### Plain-text document sources
────

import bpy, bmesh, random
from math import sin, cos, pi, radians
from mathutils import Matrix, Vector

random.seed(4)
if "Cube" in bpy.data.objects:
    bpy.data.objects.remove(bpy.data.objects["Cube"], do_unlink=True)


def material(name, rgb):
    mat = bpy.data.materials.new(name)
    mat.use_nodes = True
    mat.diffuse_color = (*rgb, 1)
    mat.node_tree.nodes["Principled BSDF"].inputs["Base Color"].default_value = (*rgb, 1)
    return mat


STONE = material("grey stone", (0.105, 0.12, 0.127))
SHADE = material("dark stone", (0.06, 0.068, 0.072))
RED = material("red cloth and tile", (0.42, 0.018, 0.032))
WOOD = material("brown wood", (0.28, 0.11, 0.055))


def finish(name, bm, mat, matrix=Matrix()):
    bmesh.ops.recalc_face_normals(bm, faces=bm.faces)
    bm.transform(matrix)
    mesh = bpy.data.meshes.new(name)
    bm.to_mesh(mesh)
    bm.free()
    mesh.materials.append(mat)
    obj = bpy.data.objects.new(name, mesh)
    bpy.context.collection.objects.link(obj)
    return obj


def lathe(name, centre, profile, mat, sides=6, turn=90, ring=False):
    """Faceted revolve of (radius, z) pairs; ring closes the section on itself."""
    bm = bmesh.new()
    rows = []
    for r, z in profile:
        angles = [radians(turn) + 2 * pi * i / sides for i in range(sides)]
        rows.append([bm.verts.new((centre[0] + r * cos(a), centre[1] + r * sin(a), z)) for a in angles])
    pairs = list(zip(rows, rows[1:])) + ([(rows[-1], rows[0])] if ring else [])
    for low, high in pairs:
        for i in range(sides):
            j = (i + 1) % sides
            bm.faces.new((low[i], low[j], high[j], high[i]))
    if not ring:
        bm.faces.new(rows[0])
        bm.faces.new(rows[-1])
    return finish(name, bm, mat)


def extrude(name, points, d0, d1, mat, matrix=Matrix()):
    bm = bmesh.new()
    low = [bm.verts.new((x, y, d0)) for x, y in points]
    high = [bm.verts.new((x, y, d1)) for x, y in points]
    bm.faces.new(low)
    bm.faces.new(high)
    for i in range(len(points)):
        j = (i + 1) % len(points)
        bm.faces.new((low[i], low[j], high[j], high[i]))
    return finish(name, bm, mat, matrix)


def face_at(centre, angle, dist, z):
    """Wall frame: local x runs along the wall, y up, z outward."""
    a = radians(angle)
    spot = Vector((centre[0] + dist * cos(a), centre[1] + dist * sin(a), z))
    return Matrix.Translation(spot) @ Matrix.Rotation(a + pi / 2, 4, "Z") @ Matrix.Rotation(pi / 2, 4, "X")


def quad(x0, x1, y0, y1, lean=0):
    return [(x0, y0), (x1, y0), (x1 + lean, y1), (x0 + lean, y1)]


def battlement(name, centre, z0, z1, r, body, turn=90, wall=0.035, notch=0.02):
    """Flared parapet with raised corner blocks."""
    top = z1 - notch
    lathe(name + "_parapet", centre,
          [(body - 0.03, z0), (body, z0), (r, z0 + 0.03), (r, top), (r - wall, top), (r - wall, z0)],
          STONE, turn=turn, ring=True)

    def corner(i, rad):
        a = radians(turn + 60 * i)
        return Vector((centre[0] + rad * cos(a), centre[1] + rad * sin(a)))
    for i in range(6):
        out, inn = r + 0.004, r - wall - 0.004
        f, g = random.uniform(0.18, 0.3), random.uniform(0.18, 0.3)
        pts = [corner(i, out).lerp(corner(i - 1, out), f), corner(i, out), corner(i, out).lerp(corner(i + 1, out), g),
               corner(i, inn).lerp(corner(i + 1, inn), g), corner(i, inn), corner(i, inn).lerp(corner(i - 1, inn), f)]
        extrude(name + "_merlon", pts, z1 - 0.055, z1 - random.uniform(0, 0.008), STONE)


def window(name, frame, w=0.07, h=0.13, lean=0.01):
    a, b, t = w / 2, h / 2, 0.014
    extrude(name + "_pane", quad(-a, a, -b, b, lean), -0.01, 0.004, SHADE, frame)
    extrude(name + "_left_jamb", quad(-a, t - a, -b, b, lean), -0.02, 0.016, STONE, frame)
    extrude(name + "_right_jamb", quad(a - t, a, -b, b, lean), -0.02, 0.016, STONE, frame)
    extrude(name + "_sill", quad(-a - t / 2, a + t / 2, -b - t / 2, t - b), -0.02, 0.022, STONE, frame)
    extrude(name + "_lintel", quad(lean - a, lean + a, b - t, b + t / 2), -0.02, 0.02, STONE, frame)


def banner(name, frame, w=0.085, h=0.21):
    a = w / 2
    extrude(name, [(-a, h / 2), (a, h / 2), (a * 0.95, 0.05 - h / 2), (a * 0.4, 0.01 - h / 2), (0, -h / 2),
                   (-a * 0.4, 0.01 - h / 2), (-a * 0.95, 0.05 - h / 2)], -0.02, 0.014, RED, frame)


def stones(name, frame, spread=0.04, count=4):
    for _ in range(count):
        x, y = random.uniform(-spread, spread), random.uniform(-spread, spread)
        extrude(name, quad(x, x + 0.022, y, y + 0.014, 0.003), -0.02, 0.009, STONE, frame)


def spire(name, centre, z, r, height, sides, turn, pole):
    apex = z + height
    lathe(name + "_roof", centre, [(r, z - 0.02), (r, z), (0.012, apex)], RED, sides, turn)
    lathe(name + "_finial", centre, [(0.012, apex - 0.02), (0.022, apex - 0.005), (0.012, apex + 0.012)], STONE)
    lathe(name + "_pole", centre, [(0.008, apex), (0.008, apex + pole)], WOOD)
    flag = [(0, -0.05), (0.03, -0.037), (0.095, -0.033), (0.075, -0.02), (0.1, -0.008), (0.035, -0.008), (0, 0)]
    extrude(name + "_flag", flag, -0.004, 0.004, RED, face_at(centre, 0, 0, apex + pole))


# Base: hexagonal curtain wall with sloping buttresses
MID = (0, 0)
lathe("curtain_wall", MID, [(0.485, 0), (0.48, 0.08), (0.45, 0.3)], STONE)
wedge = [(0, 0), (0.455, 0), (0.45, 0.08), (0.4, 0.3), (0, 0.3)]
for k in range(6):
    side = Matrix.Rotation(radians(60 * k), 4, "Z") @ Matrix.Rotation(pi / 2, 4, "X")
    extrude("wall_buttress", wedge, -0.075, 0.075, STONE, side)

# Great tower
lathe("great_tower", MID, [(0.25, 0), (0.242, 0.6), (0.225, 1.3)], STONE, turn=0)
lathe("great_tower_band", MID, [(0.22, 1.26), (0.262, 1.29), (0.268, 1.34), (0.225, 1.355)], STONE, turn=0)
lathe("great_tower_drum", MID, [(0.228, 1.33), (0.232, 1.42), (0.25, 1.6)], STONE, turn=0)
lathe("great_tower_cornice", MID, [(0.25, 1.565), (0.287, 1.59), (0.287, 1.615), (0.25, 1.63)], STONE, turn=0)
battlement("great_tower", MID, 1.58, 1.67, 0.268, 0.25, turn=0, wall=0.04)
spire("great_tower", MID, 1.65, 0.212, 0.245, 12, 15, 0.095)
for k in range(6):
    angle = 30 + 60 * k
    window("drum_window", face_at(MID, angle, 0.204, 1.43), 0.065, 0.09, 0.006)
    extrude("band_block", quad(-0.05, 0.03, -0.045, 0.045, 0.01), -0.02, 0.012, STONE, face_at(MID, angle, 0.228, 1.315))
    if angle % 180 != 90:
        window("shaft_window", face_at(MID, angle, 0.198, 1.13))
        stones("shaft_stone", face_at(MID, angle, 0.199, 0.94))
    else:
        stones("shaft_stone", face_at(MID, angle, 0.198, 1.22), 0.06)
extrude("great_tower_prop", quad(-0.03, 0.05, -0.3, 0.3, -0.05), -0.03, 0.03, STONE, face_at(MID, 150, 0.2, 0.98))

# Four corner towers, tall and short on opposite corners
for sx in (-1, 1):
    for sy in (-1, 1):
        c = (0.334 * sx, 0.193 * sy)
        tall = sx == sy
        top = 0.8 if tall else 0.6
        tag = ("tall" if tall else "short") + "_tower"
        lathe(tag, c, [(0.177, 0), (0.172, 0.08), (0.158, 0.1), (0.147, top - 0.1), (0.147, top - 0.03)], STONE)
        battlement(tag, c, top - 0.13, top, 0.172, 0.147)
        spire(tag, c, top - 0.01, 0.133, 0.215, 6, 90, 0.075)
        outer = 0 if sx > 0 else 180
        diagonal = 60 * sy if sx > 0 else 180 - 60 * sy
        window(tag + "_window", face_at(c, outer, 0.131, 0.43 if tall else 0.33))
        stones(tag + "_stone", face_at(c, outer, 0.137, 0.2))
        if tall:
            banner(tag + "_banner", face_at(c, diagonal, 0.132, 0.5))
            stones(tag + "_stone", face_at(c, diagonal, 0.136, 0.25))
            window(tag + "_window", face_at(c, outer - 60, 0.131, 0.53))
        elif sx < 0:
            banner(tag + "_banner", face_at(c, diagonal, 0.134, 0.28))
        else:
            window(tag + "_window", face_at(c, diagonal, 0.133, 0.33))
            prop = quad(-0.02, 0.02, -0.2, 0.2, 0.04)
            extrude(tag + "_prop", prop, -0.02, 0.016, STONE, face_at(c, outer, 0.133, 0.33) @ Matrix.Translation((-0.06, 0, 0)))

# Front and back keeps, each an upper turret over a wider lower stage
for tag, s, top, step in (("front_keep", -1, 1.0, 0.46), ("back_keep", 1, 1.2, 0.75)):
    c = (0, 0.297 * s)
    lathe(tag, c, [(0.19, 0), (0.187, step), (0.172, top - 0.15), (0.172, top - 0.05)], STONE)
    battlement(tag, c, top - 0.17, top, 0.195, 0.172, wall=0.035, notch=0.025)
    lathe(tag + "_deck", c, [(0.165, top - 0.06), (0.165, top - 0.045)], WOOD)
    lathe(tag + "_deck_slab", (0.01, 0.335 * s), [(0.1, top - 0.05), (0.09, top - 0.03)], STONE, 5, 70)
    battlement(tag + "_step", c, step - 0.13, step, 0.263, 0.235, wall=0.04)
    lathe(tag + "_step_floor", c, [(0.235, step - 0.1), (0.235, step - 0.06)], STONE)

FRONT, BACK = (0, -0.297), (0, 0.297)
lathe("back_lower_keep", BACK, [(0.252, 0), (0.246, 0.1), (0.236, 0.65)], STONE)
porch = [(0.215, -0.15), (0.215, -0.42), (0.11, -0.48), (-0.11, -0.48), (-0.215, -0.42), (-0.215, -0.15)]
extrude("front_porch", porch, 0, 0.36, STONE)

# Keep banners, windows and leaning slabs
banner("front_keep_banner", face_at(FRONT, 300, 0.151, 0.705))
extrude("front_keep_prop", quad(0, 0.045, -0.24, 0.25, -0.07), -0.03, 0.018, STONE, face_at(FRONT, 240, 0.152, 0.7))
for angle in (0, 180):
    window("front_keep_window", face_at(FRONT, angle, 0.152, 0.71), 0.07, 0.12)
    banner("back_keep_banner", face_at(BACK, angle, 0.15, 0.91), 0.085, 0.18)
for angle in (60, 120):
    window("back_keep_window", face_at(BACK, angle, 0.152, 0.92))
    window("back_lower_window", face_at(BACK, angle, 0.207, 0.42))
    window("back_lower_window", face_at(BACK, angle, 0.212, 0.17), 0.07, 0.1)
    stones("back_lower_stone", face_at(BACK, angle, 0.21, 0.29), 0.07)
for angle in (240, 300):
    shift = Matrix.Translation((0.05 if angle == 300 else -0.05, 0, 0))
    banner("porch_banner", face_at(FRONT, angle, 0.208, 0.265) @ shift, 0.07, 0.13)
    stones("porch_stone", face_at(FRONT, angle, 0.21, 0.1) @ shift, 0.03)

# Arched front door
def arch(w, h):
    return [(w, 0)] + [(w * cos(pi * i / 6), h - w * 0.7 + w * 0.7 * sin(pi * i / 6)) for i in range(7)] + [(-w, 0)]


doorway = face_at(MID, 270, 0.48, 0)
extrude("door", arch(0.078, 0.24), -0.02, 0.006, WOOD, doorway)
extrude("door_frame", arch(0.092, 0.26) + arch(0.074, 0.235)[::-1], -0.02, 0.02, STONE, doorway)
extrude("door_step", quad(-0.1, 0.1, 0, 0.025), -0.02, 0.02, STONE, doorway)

────

### TASK DIRECTIONS
Output exactly the lines of the records from the first through the one bearing "bm.faces.new(rows[0])", both ends included.

### OUTPUT BELOW
import bpy, bmesh, random
from math import sin, cos, pi, radians
from mathutils import Matrix, Vector

random.seed(4)
if "Cube" in bpy.data.objects:
    bpy.data.objects.remove(bpy.data.objects["Cube"], do_unlink=True)


def material(name, rgb):
    mat = bpy.data.materials.new(name)
    mat.use_nodes = True
    mat.diffuse_color = (*rgb, 1)
    mat.node_tree.nodes["Principled BSDF"].inputs["Base Color"].default_value = (*rgb, 1)
    return mat


STONE = material("grey stone", (0.105, 0.12, 0.127))
SHADE = material("dark stone", (0.06, 0.068, 0.072))
RED = material("red cloth and tile", (0.42, 0.018, 0.032))
WOOD = material("brown wood", (0.28, 0.11, 0.055))


def finish(name, bm, mat, matrix=Matrix()):
    bmesh.ops.recalc_face_normals(bm, faces=bm.faces)
    bm.transform(matrix)
    mesh = bpy.data.meshes.new(name)
    bm.to_mesh(mesh)
    bm.free()
    mesh.materials.append(mat)
    obj = bpy.data.objects.new(name, mesh)
    bpy.context.collection.objects.link(obj)
    return obj


def lathe(name, centre, profile, mat, sides=6, turn=90, ring=False):
    """Faceted revolve of (radius, z) pairs; ring closes the section on itself."""
    bm = bmesh.new()
    rows = []
    for r, z in profile:
        angles = [radians(turn) + 2 * pi * i / sides for i in range(sides)]
        rows.append([bm.verts.new((centre[0] + r * cos(a), centre[1] + r * sin(a), z)) for a in angles])
    pairs = list(zip(rows, rows[1:])) + ([(rows[-1], rows[0])] if ring else [])
    for low, high in pairs:
        for i in range(sides):
            j = (i + 1) % sides
            bm.faces.new((low[i], low[j], high[j], high[i]))
    if not ring:
        bm.faces.new(rows[0])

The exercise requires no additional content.